I set the tray with the Spicy mix under a grow light and the tray with the Superfood mix next to my south-facing sliding glass door.

Windows aren’t a great source of light for indoor gardening in New York, our days are too short but I wanted to give it a shot.

The trays grew at more or less the same pace but I had to turn the trays in the window a few times a day or they started to lean really hard to the window. This wasn’t an issue with the tray under the grow light.

Daikon Radish

For the last test, I wanted to stick to a single seed type and I picked Daikon Radish. I’ve been a big fan of growing radishes for a long time even though I don’t particularly care for the flavor.

Learn more about Growing Radishes and 5 Reasons you Need them in your Garden

There was a note in the description about daikon radish sprouts having a less aggressive flavor so I figured I’d give them a shot (after eating quite a few I can’t say that I notice them being less assertive than other radishes).

The other reason was I wanted to test growing the same seeds as sprouts and microgreens. I love a good multi-tasker!

radish microgreen seeds and sprouts

To kick off the experiment I started a tablespoon in a quart-sized mason jar with a seed-spouting lid and a 6-hour soak. After draining the seeds I do a rinse 2 or three times a day when I remember.

I prefer to use wide-mouth quart-sides canning jars for my sprouts, the square sides of the jar mean I can sit it on its side without worrying about it rolling off the counter and going on a journey.

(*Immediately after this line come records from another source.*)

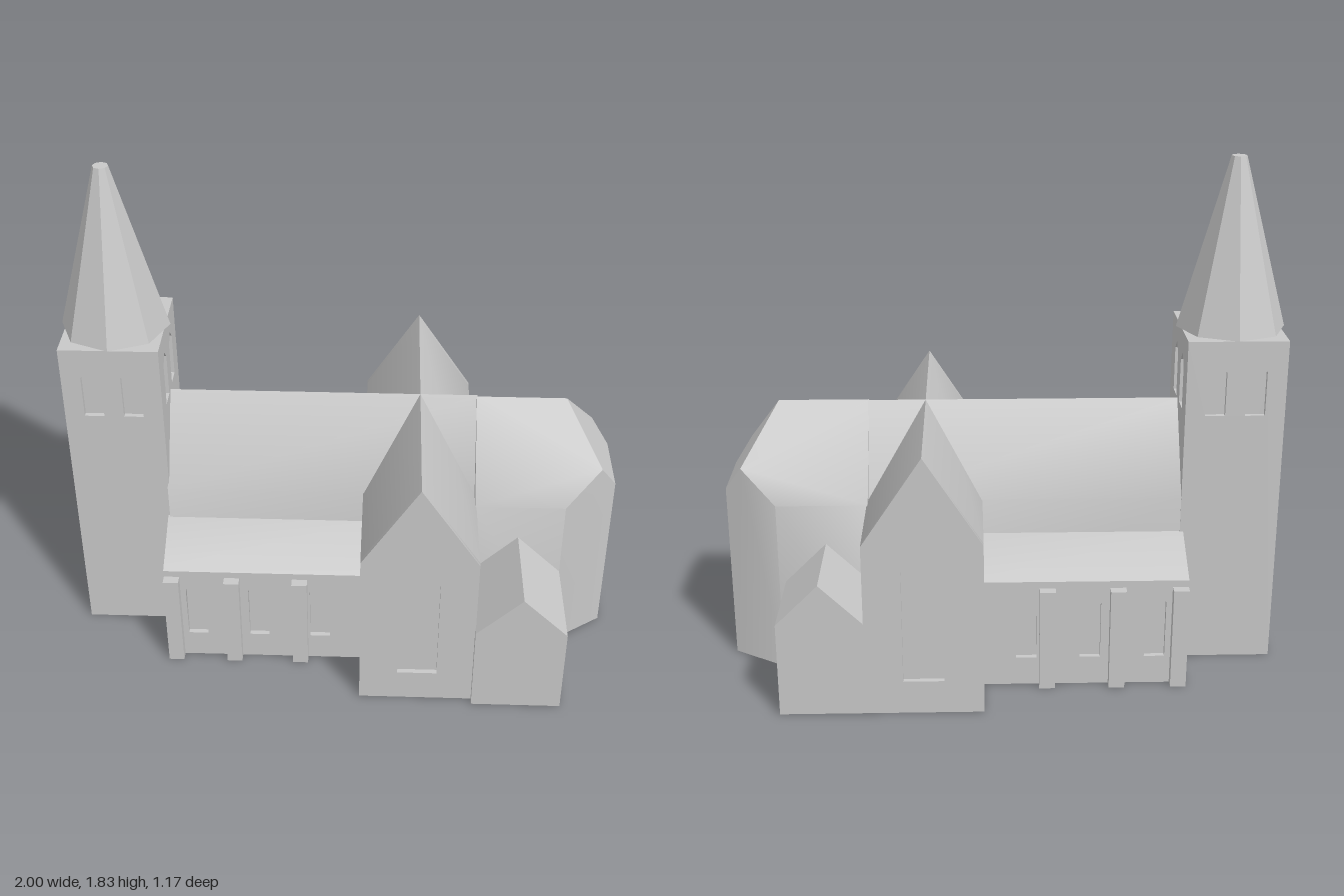
import * as THREE from 'three';
import { toCreasedNormals } from 'three/addons/utils/BufferGeometryUtils.js';
import { ConvexGeometry } from 'three/addons/geometries/ConvexGeometry.js';

const D = 0.018; // depth of window recesses
const FRONT = 0, BACK = Math.PI, EAST = Math.PI / 2, WEST = -Math.PI / 2;

const polygon = pts => new THREE.Shape(pts.map(p => new THREE.Vector2(...p)));
const rect = (u0, u1, top) => [[u0, 0], [u1, 0], [u1, top], [u0, top]];
const gable = (u0, u1, eave, mid, ridge) => [[u0, 0], [u1, 0], [u1, eave], [mid, ridge], [u0, eave]];
// pointed window outline: centre, width, sill, shoulder, peak
const lancet = (u, w, sill, shoulder, peak) =>
  [[u - w / 2, sill], [u + w / 2, sill], [u + w / 2, shoulder], [u, peak], [u - w / 2, shoulder]];

export function createModel() {
  const stone = new THREE.MeshStandardMaterial({ color: 0xc8c8c8 });
  stone.name = 'stone';
  const model = new THREE.Group();
  model.name = 'church';

  const add = (name, geometry) => {
    const mesh = new THREE.Mesh(toCreasedNormals(geometry, 0.7), stone);
    mesh.name = name;
    model.add(mesh);
    return mesh;
  };
  const box = (name, x0, x1, y0, y1, z0, z1) => add(name,
    new THREE.BoxGeometry(x1 - x0, y1 - y0, z1 - z0).translate((x0 + x1) / 2, (y0 + y1) / 2, (z0 + z1) / 2));
  // extrude an outline from a to b along the outward direction given by angle
  const prism = (name, pts, a, b, angle, holes = []) => {
    const shape = polygon(pts);
    shape.holes = holes.map(polygon);
    return add(name, new THREE.ExtrudeGeometry(shape, { depth: b - a, bevelEnabled: false })
      .translate(0, 0, a).rotateY(angle));
  };
  // outer wall layer with window openings, its face at distance dist
  const wall = (name, pts, windows, angle, dist) => prism(name, pts, dist - D, dist, angle, windows);

  // Tower: core, pierced walls on four sides, spire
  const tx0 = -0.98, tx1 = -0.63, tz0 = -0.214, tz1 = 0.163, th = 1.222;
  const tx = (tx0 + tx1) / 2, tz = (tz0 + tz1) / 2;
  box('towerCore', tx0 + D, tx1 - D, 0, th, tz0 + D, tz1 - D);
  const pair = (u, sill, peak) => [-1, 1].map(s => lancet(u + s * 0.07, 0.07, sill, peak - 0.035, peak));
  wall('towerFrontWall', rect(tx0, tx1, th), pair(tx, 0.95, 1.145), FRONT, tz1);
  wall('towerBackWall', rect(-tx1, -tx0, th), pair(-tx, 0.95, 1.145), BACK, -tz0);
  wall('towerEastWall', rect(-tz1 + D, -tz0 - D, th), pair(-tz, 0.95, 1.145), EAST, tx1);
  wall('towerWestWall', rect(tz0 + D, tz1 - D, th), [
    ...pair(tz, 0.95, 1.145), ...pair(tz, 0.56, 0.755), lancet(tz, 0.13, 0.002, 0.19, 0.26),
  ], WEST, -tx0);
  add('spire', new THREE.CylinderGeometry(0.027, 0.193, 0.606, 8).translate(tx, 1.526, tz));

  // Nave, running on through the crossing
  prism('nave', gable(-0.173, 0.212, 0.64, 0.018, 0.95), -0.635, 0.488, EAST);

  // Side aisles with lean-to roofs, windows and buttresses
  for (const [side, angle, outer, inner] of [['front', FRONT, 0.362, 0.173], ['back', BACK, 0.4, 0.212]]) {
    const s = angle === FRONT ? 1 : -1;
    const drop = 0.102 * D / (outer - inner);
    const section = [[-s * 0.1, 0], [-s * (outer - D), 0], [-s * (outer - D), 0.406 + drop], [-s * inner, 0.508], [-s * 0.1, 0.508]];
    prism(side + 'Aisle', section, -0.642, 0.1, EAST);
    const u = [s * -0.642, s * 0.1].sort((a, b) => a - b);
    wall(side + 'AisleWall', rect(u[0], u[1], 0.406),
      [-0.528, -0.298, -0.072].map(x => lancet(s * x, 0.073, 0.107, 0.32, 0.38)), angle, outer);
    // strip of roof over the pierced wall
    prism(side + 'AisleEave',
      [[-s * (outer - D), 0.405], [-s * outer, 0.405], [-s * outer, 0.406], [-s * (outer - D), 0.406 + drop]],
      -0.642, 0.1, EAST);
    for (const x of [-0.613, -0.393, -0.145]) {
      const z = [s * (outer - 0.03), s * (outer + 0.034)].sort((a, b) => a - b);
      box(side + 'Buttress', x - 0.028, x + 0.028, 0, 0.38, z[0], z[1]);
    }
  }

  // Transept with a tall window in each gable
  const tall = u => [lancet(u, 0.142, 0.123, 0.54, 0.595)];
  const frontGable = gable(0.08, 0.49, 0.635, 0.281, 0.95);
  const backGable = gable(-0.49, -0.08, 0.635, -0.281, 0.95);
  prism('transept', frontGable, -0.581 + D, 0.56 - D, FRONT);
  wall('transeptFrontWall', frontGable, tall(0.288), FRONT, 0.56);
  wall('transeptBackWall', backGable, tall(-0.288), BACK, 0.581);

  // Choir with a faceted east end and hipped roof
  const zF = 0.24, zB = -0.255, eF = 0.111, eB = -0.138, zR = -0.01;
  const points = [
    [0.485, 0, zF], [0.485, 0.64, zF], [0.485, 0.95, zR], [0.485, 0.64, zB], [0.485, 0, zB],
    [0.81, 0, zF], [0.81, 0.64, zF], [0.81, 0.95, zR], [0.81, 0.64, zB], [0.81, 0, zB],
    [0.94, 0.752, 0.151], [0.937, 0.752, -0.177],
    [1, 0, eF], [1, 0.66, eF], [1, 0.66, eB], [1, 0, eB],
  ].map(p => new THREE.Vector3(...p));
  const hull = new ConvexGeometry(points);
  // leave the flat end open for the pierced wall
  const p = hull.attributes.position, kept = [];
  for (let i = 0; i < p.count; i += 3) {
    if ([0, 1, 2].every(k => p.getX(i + k) > 0.999)) continue;
    for (let k = 0; k < 3; k++) kept.push(p.getX(i + k), p.getY(i + k), p.getZ(i + k));
  }
  const choir = new THREE.BufferGeometry();
  choir.setAttribute('position', new THREE.Float32BufferAttribute(kept, 3));
  choir.computeVertexNormals();
  add('choir', choir);
  wall('choirEndWall', rect(-eF, -eB, 0.66), [lancet(0.017, 0.095, 0.16, 0.455, 0.495)], EAST, 1);
  box('choirWindowBack', 0.95, 1 - D, 0.1, 0.55, -0.1, 0.08);

  // Low gabled annexes on both sides of the choir
  prism('frontAnnex', gable(0.488, 0.81, 0.345, 0.648, 0.503), 0.1, 0.586, FRONT);
  prism('backAnnex', gable(-0.787, -0.488, 0.345, -0.638, 0.493), 0.1, 0.581, BACK);

  return model;
}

radish microgreens in grow trays next to a jar of radish sprouts
Radish Microgreens have a lot more ‘leaf’ and a deeper green color, they both have a strong radish bite for flavor

My favorite sprouting lids are a stainless steel mesh screen that you hold on with a canning ring but you can also find one-piece plastic options.

Back to the microgreens, I added a scant teaspoon (slightly less than a level teaspoon) to each 5×5 tray with the different hydroponic growing mediums.

Radish seeds are a lot bigger than the small brassicas and usually large seeds do better with a bit of soak but I was done soaking things so they went right from the seed package into trays.

I covered the trays with a set of empty 5×5 trays and stuck them in the corner, misting daily for 3 days until they had started growing and then I removed the covers and moved them under the grow light.

top view of radish microgreens grown on four different hydroponic growing mediums

By the 5th day, the sprouts were ready to go and one of the radish trays was looking pretty tasty!

The plants were filling out nicely and had some strong stems and leaves going. I gave them one more day and then I took these photos.

Which one would you rather have growing on your counter? I know I’m on team Micromat!

It was also at this point that I realized I compared a teaspoon (microgreens) to a tablespoon (sprouts) and that I’m too tired to be a good scientist.

side view of hydroponically grown radish microgreens on Micromat, jute mat, coconut coir mat and bamboo mat
The Micromat pretty much fell apart when I took it out of the tray but they were looking the best!

The leaves of the microgreens are much greener, more open, and have more of a leafy texture than the straight wet crunch of the sprouts.

I ate about a 1/4 of a tray on a wrap with chicken and ranch dressing and it was delightful! The radish on its own is.. aggressive but with everything else it was delicious.

The sprouts seemed even more aggressive than the microgreens and I ended up feeding them to my chickens. I probably would have eaten them myself if I didn’t have so many other options at the time.

Have I inspired you to grow some microgreens? Let me know what kind you’d like to try in the comments!

Check out my Vegetable Garden page for more ideas or start here:

pea shoots under grow light in black tray with text overlay How to grow pea shoots
tipped over mason jar filled with green alfalfa sprouts, sprouts spilling onto a wooden cutting board with text overlay "how to grow sprouts for fresh food anytime"